[Start of Attachment]
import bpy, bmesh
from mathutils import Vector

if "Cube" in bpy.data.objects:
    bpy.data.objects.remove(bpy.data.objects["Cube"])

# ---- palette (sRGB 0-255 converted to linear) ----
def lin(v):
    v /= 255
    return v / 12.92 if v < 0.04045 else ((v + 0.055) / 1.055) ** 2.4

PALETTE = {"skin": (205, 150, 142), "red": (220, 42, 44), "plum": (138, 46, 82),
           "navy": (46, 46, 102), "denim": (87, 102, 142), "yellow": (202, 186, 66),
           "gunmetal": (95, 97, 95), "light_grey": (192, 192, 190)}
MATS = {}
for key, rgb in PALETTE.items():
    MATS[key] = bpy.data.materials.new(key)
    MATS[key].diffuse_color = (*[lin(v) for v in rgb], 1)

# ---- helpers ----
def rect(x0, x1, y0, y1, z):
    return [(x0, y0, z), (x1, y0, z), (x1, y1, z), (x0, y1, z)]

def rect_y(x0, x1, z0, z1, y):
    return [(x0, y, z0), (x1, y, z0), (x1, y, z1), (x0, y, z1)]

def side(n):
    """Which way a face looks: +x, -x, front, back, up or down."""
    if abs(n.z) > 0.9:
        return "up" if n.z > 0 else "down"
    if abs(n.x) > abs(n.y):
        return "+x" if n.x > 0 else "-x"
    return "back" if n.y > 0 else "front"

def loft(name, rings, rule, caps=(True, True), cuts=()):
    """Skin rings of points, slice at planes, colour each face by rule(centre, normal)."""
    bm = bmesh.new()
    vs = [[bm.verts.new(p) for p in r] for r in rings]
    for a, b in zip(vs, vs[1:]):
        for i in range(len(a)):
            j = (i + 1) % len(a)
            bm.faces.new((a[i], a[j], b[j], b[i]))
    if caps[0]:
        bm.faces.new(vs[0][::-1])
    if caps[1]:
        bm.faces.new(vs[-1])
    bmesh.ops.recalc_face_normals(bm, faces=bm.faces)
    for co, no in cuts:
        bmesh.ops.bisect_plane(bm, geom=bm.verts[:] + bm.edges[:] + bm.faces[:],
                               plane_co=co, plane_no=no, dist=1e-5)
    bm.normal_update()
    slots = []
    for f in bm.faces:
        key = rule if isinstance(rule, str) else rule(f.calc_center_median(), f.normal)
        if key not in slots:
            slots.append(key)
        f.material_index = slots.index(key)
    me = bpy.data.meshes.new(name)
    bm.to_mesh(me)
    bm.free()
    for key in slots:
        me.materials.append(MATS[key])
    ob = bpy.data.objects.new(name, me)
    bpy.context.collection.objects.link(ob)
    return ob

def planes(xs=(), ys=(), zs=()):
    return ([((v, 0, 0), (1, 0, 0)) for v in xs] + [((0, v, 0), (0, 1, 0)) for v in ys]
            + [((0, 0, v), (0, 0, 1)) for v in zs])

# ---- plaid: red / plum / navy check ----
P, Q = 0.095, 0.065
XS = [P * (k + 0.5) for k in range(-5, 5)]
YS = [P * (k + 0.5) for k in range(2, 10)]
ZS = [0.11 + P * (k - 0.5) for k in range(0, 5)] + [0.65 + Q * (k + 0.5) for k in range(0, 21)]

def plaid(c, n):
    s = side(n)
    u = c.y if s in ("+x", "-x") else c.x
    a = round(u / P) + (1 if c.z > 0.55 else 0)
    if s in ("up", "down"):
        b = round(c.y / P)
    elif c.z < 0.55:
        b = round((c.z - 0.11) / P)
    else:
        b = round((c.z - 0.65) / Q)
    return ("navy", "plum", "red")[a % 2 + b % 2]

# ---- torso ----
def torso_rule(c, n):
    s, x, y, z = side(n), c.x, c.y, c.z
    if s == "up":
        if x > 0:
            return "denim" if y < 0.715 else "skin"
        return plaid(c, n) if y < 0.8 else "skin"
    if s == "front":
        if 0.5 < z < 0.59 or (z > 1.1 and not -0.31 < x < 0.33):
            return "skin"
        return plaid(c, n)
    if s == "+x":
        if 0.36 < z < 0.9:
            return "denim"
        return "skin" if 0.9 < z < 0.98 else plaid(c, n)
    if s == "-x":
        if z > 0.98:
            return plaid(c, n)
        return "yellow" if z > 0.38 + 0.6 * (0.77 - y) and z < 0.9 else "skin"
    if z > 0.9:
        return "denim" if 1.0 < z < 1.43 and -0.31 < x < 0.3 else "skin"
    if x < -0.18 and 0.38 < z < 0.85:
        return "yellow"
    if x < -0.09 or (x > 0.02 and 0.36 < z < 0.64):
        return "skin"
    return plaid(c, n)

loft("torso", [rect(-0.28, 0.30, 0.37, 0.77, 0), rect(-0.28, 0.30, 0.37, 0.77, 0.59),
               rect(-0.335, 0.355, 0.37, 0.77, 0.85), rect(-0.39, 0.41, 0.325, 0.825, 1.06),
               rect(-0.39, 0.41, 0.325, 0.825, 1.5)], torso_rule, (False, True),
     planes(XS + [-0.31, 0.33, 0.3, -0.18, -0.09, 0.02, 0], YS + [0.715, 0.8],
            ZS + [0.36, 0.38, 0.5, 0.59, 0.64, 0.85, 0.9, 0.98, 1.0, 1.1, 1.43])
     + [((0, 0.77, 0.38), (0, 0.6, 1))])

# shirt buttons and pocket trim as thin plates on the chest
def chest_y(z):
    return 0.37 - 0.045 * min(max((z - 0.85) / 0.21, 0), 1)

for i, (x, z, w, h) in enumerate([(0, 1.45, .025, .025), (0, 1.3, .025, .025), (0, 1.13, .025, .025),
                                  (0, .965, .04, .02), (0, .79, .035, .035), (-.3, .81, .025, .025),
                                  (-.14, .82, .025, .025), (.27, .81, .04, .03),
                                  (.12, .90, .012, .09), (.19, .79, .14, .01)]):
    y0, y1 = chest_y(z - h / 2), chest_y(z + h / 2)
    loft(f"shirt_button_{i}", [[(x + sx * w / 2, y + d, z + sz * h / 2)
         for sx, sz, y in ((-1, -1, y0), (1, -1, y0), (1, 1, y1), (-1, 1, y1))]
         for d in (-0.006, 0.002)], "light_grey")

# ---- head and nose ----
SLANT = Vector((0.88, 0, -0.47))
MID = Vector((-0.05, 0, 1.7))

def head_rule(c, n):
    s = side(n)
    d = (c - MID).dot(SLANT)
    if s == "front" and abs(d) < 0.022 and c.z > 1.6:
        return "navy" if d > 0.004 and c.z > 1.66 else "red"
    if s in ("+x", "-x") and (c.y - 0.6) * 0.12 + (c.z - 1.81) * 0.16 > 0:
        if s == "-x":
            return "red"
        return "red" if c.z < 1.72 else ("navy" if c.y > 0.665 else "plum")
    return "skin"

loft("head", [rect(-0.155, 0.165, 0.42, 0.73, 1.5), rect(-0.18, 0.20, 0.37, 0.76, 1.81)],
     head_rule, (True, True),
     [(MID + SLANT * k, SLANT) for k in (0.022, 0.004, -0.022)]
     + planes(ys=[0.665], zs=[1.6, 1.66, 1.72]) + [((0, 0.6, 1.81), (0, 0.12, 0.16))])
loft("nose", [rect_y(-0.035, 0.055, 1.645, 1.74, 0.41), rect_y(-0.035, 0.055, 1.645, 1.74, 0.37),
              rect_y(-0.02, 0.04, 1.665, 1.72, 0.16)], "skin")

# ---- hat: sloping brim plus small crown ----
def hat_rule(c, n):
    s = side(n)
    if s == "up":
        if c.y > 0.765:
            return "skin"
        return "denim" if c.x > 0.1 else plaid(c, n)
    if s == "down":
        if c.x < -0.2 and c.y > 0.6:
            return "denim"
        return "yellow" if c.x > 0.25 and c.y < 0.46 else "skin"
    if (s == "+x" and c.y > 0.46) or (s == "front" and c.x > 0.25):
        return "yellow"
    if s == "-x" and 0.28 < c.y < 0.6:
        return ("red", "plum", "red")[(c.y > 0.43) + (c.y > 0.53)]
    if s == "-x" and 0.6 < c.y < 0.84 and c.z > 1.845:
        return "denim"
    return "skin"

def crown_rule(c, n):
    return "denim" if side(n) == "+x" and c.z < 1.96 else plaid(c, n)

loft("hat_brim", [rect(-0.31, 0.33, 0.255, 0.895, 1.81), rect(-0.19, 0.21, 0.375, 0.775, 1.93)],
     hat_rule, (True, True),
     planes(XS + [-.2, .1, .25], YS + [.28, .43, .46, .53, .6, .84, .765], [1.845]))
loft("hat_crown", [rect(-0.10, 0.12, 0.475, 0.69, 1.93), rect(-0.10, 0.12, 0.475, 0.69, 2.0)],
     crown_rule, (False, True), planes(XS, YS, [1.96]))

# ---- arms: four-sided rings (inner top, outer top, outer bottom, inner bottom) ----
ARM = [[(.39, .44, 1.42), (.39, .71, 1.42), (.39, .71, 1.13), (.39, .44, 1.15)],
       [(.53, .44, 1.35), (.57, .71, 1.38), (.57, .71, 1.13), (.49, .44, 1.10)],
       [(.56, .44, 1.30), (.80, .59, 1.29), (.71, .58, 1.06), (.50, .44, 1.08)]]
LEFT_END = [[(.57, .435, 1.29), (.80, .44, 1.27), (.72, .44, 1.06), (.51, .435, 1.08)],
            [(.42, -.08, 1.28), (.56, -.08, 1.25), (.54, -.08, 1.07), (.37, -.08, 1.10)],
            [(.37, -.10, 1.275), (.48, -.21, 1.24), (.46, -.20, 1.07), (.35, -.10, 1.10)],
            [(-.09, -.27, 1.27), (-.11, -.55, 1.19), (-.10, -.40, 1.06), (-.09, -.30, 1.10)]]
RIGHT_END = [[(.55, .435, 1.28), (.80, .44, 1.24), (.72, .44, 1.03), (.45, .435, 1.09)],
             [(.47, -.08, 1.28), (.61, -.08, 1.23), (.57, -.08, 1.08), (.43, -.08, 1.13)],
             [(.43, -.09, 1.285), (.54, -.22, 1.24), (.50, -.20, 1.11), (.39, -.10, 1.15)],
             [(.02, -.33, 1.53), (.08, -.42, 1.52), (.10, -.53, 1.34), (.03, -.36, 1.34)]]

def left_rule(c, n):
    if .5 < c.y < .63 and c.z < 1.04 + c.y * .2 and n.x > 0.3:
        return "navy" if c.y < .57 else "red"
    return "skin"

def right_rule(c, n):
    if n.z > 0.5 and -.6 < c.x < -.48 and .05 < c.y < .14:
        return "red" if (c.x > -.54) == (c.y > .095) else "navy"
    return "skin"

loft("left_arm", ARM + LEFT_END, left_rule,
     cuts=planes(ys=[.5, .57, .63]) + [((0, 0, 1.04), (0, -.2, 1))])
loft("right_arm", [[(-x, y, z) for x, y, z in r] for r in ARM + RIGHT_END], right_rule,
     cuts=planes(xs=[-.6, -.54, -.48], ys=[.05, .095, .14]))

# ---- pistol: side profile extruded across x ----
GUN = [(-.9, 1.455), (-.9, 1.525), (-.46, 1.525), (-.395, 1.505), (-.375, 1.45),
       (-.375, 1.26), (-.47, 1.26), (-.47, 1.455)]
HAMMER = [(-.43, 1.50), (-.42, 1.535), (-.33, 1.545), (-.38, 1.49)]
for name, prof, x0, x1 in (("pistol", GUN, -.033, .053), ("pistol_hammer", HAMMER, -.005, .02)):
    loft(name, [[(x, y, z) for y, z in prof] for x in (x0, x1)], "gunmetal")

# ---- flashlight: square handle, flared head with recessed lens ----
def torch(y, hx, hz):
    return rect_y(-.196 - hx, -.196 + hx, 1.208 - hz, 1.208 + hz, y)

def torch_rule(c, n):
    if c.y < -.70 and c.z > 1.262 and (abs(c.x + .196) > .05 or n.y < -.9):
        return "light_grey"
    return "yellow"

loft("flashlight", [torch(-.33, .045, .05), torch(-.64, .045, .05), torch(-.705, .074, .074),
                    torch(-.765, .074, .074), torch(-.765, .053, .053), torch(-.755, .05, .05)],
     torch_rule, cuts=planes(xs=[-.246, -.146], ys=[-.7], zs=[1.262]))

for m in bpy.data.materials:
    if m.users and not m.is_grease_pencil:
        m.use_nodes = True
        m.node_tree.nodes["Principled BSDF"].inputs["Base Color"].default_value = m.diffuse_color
[End of Attachment]
## What to do:
Only the lines that contain the string "True" should be copied from the entries above.

## Written reply:
def loft(name, rings, rule, caps=(True, True), cuts=()):
               rect(-0.39, 0.41, 0.325, 0.825, 1.5)], torso_rule, (False, True),
     head_rule, (True, True),
     hat_rule, (True, True),
     crown_rule, (False, True), planes(XS, YS, [1.96]))
        m.use_nodes = True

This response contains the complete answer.